Nevertheless, having been to a Sack Sale in the US, I had high hopes. You are given a bin liner, which you can either fill for £10, or fill halfway for £5.  The first floor was pandemonium. There were piles and piles of clothes supposedly designated categories, such as ‘denim’ and ‘dresses.’ Most of it was, to my disappointment, complete and utter tat. IMG_1333


Being a retail-magpie through and through, however, I was not about to give up. If you are willing to throw yourself (literally) into the musty piles, it is probable that you can claw a few gems out. On a serious note, only go here if you have a lot of spare time and an industrial-sized vat of hand-sanitizer. For those shoppers who like a calm amble through a vintage market, this is not for you. If you grew up going to church hall jumble sales and car boots, on the other hand, you could be in for a few treasures.


By Megan Evans @mkevans92

The Student Lock-in – worth the hassle?

Student lock-ins are shopping events held frequently around Birmingham – enticing all students in the city to squander their student loans by taking advantage of big discounts and offers. Shopping on a Saturday, in the Birmingham Bullring, is for most, as enjoyable as attending a 9am seminar with a hangover. I discovered that student lock-in events can be a similar experience.

Lock-ins tend to run outside of day-to-day shopping hours (usually between 6pm and 10pm) and involve the big-name chains such as River Island, H&M and Topshop; offering out-of-the-ordinary discounts for students.

But here’s the catch (well, one of them) – it is key to sign up online for these events, which involves a tedious online form. Then, upon arrival at the Bullring, there is a queue to pick up your confirmation of registration before you can actually start shopping. This whole routine is what one might call – for want of a better word – a ‘faff’.

Granted, if you are willing to go through the motions, lock-ins can be brilliant when it comes to finding bargains. For example, Forever 21 – a huge high street store exclusive to Birmingham and London in the UK – has, on several occasions, offered a huge 21% discount for students. So, if one had seen something in there prior to the event but couldn’t justify paying full price, these sort of events can make buying a treat less of a blow to the student purse or wallet.
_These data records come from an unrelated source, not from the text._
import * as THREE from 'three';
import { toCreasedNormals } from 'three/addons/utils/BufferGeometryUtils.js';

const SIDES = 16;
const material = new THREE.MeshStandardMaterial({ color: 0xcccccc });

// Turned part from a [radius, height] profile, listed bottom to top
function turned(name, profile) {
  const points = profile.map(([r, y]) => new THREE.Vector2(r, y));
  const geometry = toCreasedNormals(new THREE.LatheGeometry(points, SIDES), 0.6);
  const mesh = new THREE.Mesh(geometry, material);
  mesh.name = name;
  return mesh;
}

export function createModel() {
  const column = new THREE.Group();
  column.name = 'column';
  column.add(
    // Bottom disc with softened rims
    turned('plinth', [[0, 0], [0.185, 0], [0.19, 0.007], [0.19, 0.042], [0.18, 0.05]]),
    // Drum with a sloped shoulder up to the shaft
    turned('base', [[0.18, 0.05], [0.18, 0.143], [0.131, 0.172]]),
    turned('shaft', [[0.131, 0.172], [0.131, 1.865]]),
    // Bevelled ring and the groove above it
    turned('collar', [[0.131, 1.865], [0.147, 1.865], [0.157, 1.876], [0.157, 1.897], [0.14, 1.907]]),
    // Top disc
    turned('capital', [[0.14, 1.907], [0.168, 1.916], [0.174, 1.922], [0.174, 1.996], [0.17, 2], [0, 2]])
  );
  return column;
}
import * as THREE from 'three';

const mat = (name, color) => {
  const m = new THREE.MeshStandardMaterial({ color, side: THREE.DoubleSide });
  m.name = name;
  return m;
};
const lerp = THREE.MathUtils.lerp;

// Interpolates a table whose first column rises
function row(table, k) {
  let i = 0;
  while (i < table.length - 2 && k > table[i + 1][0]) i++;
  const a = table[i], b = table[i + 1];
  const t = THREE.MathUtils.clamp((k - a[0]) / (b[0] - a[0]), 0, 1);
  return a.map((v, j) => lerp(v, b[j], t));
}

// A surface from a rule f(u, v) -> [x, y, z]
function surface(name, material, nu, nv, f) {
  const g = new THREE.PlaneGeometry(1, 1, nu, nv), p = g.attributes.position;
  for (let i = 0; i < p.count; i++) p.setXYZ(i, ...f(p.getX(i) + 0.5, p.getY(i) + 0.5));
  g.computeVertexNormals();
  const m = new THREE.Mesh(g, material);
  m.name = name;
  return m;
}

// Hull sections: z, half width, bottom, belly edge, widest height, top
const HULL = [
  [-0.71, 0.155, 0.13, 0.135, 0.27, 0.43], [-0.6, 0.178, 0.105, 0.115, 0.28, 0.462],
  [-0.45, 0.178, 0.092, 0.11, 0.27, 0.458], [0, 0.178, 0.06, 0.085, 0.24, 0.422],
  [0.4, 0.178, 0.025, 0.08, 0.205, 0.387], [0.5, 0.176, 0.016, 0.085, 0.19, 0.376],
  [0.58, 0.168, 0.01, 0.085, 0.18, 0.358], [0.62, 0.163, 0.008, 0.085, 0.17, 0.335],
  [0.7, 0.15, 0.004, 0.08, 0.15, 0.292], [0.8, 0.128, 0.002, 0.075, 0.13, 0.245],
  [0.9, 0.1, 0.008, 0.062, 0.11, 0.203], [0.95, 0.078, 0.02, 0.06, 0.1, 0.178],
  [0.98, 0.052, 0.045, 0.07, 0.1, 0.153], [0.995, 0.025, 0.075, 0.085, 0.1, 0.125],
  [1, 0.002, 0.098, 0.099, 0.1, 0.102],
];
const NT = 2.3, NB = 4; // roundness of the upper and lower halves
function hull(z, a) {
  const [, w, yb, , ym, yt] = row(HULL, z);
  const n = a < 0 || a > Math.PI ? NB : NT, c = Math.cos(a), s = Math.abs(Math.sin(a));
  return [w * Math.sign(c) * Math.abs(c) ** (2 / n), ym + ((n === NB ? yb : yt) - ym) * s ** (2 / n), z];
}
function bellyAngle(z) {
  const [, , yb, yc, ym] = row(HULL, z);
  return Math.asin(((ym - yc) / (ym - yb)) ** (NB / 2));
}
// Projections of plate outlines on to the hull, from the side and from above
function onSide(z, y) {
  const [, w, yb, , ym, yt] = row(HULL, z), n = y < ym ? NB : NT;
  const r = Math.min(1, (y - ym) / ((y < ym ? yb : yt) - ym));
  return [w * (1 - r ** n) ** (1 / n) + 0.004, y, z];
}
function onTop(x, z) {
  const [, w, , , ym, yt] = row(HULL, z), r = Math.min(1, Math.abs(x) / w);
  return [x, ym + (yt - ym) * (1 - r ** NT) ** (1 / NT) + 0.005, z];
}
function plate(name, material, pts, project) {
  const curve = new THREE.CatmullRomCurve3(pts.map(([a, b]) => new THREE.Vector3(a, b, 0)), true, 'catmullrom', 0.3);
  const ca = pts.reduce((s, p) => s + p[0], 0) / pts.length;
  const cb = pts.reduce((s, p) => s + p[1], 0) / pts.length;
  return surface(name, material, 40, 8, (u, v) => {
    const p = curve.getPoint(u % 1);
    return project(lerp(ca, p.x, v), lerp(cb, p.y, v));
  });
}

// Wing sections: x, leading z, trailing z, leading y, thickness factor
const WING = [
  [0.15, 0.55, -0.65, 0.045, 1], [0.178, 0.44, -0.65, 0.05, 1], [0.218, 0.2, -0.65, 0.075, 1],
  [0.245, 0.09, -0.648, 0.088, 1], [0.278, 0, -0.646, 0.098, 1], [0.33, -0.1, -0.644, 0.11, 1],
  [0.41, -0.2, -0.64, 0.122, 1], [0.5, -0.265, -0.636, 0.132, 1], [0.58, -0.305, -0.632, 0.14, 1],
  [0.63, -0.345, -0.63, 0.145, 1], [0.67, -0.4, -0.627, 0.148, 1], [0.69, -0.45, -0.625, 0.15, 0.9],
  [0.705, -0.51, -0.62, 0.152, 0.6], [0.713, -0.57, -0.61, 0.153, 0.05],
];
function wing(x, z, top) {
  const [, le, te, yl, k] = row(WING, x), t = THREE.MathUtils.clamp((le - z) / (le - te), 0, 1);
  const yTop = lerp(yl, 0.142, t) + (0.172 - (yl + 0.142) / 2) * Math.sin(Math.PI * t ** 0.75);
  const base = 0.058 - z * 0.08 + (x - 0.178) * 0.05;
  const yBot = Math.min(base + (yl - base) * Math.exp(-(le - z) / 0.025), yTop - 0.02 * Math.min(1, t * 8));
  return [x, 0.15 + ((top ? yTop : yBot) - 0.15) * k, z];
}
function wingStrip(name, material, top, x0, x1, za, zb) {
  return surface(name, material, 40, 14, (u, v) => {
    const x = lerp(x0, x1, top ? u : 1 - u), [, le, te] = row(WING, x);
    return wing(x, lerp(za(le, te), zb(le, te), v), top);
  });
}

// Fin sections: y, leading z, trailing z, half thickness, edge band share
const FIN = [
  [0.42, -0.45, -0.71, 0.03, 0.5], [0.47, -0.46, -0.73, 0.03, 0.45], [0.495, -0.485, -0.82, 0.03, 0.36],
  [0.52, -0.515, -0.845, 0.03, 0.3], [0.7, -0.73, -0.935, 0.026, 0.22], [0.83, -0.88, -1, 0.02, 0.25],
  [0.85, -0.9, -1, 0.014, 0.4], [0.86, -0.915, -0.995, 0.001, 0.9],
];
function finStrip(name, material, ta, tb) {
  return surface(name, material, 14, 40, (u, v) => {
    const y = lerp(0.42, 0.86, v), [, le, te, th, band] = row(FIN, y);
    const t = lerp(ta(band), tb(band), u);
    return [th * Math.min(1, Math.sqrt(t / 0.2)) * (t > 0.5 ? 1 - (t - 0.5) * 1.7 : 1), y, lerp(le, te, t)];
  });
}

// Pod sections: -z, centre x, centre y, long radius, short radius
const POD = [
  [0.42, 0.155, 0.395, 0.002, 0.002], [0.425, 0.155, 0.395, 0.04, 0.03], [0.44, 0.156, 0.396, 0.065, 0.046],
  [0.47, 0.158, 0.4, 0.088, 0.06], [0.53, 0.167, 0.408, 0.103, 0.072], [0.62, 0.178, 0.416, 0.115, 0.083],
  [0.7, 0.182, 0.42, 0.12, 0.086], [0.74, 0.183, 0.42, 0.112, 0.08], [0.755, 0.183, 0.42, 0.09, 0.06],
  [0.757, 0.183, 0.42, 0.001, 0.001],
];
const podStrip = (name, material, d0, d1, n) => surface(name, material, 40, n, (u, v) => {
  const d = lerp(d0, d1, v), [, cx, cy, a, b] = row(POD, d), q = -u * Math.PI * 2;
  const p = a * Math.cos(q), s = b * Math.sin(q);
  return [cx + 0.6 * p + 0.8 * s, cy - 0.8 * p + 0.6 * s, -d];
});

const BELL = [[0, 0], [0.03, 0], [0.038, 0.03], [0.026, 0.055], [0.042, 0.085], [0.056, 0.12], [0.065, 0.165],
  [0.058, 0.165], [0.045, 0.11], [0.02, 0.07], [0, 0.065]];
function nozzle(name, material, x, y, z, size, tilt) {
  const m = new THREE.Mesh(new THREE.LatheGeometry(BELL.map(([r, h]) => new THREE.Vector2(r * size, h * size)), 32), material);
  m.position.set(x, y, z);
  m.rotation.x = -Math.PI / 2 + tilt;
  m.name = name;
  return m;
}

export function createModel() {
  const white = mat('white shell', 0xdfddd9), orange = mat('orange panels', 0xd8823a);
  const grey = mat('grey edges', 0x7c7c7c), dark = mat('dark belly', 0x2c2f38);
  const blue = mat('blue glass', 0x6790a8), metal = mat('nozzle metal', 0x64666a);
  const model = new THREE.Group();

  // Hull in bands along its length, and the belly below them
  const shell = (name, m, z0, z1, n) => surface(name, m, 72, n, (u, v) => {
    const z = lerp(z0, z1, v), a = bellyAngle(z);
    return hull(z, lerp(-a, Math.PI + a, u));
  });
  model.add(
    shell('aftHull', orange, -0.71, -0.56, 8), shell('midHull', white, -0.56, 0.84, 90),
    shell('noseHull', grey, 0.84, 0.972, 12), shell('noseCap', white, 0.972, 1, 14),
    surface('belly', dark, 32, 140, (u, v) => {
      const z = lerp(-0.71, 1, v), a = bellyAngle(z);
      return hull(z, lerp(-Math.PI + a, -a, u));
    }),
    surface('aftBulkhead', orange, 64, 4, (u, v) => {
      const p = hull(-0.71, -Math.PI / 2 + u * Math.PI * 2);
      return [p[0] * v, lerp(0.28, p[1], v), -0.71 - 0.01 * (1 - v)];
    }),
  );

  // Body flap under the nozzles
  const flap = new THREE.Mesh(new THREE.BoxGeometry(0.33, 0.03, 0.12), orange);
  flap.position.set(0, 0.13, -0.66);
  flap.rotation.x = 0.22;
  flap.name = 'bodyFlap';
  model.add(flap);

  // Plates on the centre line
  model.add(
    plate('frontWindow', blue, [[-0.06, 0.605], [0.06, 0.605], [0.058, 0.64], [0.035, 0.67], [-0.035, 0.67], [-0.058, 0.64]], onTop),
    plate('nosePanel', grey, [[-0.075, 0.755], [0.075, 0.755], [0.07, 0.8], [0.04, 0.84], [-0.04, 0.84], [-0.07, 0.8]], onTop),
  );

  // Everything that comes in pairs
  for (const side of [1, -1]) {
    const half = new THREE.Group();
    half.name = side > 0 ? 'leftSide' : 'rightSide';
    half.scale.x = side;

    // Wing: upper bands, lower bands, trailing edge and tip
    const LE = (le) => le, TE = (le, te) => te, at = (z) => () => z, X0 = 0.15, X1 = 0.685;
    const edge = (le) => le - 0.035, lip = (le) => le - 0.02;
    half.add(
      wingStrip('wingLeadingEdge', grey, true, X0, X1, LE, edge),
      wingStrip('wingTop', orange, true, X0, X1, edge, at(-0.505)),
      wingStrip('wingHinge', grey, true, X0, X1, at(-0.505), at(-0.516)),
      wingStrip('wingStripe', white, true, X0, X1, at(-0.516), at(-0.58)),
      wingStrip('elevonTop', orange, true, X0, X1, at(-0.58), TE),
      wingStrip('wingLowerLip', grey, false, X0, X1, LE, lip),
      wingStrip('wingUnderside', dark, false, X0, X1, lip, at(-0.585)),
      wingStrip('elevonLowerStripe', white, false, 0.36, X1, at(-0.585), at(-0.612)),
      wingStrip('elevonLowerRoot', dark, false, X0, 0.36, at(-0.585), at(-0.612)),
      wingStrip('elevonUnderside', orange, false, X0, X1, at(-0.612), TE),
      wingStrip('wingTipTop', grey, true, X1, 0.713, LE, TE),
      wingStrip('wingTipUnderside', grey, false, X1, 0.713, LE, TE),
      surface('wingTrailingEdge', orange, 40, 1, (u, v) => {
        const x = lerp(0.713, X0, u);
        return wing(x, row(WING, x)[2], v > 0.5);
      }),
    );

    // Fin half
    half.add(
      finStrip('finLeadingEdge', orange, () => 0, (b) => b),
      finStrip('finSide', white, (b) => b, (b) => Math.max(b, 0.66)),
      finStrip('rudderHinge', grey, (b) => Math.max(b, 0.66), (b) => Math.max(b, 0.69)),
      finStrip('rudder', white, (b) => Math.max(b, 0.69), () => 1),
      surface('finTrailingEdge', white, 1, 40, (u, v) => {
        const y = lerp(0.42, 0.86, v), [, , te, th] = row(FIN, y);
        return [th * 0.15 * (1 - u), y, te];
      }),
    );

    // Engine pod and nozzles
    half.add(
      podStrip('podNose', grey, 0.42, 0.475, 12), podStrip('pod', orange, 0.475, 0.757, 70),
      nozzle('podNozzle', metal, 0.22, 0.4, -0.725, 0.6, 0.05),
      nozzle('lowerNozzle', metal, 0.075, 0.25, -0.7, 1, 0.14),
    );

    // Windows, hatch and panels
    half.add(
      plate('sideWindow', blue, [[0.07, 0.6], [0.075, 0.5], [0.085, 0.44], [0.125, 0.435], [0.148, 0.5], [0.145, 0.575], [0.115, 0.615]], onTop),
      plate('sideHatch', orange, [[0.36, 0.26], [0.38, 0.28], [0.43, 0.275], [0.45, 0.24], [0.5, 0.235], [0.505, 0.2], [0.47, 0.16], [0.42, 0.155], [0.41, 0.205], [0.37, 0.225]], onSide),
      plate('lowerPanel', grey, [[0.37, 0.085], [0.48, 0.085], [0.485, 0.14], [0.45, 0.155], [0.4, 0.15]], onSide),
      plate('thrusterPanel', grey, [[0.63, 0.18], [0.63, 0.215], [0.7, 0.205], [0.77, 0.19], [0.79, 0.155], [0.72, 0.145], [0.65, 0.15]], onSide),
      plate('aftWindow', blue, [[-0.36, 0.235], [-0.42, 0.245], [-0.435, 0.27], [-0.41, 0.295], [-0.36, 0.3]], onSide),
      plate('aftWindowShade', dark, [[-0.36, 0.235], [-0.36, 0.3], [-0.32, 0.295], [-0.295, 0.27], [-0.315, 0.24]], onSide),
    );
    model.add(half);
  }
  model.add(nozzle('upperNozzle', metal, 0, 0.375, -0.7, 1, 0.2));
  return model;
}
However, with some of the shops (Mango for example), there is a further requirement – having a standard University ID Card is not enough. For a few of them, you’ll need an NUS card – so it is a good idea to check the small print before setting your heart on something.

The main thing that personally turns me off is the sheer amount of people. Topshop during a lock-in can get pretty claustrophobic, and if you’re more of a ‘browser’ the packed shops are not ideal. In addition to this, it’s near impossible to try anything on as the queues become ridiculous. 

On the other hand, lock-ins can be a great way to socialise – making a refreshing change to a night out. And for some, a lock-in may prove to be a cheaper alternative! As well as the shopping perks, a lot of food chains also offer deals during these events – big names such as The Homemade Burger Co. usually make an appearance on the list. So it does provide a cheap meal out for a group of housemates who don’t fancy 9p noodles for the 4th night running.

Lock-ins can be fun. But if you are looking for an easy amble around the shops then you’re better off going on a weekday. If, on the contrary, you are a ruthless bargain-hunter with your eye on the prize, you could find a real gem. Or a pair of gems.

 Megan Evans